== Segment start ==
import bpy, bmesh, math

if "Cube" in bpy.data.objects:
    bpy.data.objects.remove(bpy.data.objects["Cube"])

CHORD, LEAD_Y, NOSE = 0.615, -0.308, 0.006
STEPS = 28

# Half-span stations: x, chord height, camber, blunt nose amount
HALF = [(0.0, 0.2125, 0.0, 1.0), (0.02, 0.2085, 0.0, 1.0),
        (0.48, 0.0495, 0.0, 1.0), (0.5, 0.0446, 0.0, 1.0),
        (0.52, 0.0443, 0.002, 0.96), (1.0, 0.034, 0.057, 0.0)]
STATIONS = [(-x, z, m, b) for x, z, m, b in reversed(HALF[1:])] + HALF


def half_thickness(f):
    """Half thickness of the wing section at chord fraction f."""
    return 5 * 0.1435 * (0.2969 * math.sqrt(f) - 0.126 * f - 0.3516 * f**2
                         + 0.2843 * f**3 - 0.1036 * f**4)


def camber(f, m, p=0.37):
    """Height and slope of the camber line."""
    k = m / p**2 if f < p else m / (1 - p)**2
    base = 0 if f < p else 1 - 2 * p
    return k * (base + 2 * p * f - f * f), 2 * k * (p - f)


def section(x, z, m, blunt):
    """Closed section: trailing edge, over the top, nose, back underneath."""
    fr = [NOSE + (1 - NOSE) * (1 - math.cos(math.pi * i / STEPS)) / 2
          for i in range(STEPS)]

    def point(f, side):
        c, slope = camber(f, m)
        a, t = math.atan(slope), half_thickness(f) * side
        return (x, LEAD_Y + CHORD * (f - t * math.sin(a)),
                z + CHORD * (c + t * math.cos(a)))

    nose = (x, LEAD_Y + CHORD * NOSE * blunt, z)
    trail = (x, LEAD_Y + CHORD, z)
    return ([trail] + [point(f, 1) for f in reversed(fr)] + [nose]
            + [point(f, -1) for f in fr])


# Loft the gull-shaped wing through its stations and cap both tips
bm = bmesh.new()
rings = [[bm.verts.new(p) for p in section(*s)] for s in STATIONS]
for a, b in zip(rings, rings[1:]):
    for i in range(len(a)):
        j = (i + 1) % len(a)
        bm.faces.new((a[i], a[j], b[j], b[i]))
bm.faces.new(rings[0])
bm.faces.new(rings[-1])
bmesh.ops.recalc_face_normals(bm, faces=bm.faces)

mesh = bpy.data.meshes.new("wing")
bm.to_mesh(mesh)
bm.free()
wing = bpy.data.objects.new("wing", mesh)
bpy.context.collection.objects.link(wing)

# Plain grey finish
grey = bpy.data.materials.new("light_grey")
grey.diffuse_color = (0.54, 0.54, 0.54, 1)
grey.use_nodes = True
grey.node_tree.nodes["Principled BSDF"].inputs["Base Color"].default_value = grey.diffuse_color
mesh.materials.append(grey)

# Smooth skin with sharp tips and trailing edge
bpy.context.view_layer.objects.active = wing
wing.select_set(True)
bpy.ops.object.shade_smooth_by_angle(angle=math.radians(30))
== Segment end ==
EXERCISE
The listing above is to be reproduced without a single change.

ANSWER SECTION
import bpy, bmesh, math

if "Cube" in bpy.data.objects:
    bpy.data.objects.remove(bpy.data.objects["Cube"])

CHORD, LEAD_Y, NOSE = 0.615, -0.308, 0.006
STEPS = 28

# Half-span stations: x, chord height, camber, blunt nose amount
HALF = [(0.0, 0.2125, 0.0, 1.0), (0.02, 0.2085, 0.0, 1.0),
        (0.48, 0.0495, 0.0, 1.0), (0.5, 0.0446, 0.0, 1.0),
        (0.52, 0.0443, 0.002, 0.96), (1.0, 0.034, 0.057, 0.0)]
STATIONS = [(-x, z, m, b) for x, z, m, b in reversed(HALF[1:])] + HALF


def half_thickness(f):
    """Half thickness of the wing section at chord fraction f."""
    return 5 * 0.1435 * (0.2969 * math.sqrt(f) - 0.126 * f - 0.3516 * f**2
                         + 0.2843 * f**3 - 0.1036 * f**4)


def camber(f, m, p=0.37):
    """Height and slope of the camber line."""
    k = m / p**2 if f < p else m / (1 - p)**2
    base = 0 if f < p else 1 - 2 * p
    return k * (base + 2 * p * f - f * f), 2 * k * (p - f)


def section(x, z, m, blunt):
    """Closed section: trailing edge, over the top, nose, back underneath."""
    fr = [NOSE + (1 - NOSE) * (1 - math.cos(math.pi * i / STEPS)) / 2
          for i in range(STEPS)]

    def point(f, side):
        c, slope = camber(f, m)
        a, t = math.atan(slope), half_thickness(f) * side
        return (x, LEAD_Y + CHORD * (f - t * math.sin(a)),
                z + CHORD * (c + t * math.cos(a)))

    nose = (x, LEAD_Y + CHORD * NOSE * blunt, z)
    trail = (x, LEAD_Y + CHORD, z)
    return ([trail] + [point(f, 1) for f in reversed(fr)] + [nose]
            + [point(f, -1) for f in fr])


# Loft the gull-shaped wing through its stations and cap both tips
bm = bmesh.new()
rings = [[bm.verts.new(p) for p in section(*s)] for s in STATIONS]
for a, b in zip(rings, rings[1:]):
    for i in range(len(a)):
        j = (i + 1) % len(a)
        bm.faces.new((a[i], a[j], b[j], b[i]))
bm.faces.new(rings[0])
bm.faces.new(rings[-1])
bmesh.ops.recalc_face_normals(bm, faces=bm.faces)

mesh = bpy.data.meshes.new("wing")
bm.to_mesh(mesh)
bm.free()
wing = bpy.data.objects.new("wing", mesh)
bpy.context.collection.objects.link(wing)

# Plain grey finish
grey = bpy.data.materials.new("light_grey")
grey.diffuse_color = (0.54, 0.54, 0.54, 1)
grey.use_nodes = True
grey.node_tree.nodes["Principled BSDF"].inputs["Base Color"].default_value = grey.diffuse_color
mesh.materials.append(grey)

# Smooth skin with sharp tips and trailing edge
bpy.context.view_layer.objects.active = wing
wing.select_set(True)
bpy.ops.object.shade_smooth_by_angle(angle=math.radians(30))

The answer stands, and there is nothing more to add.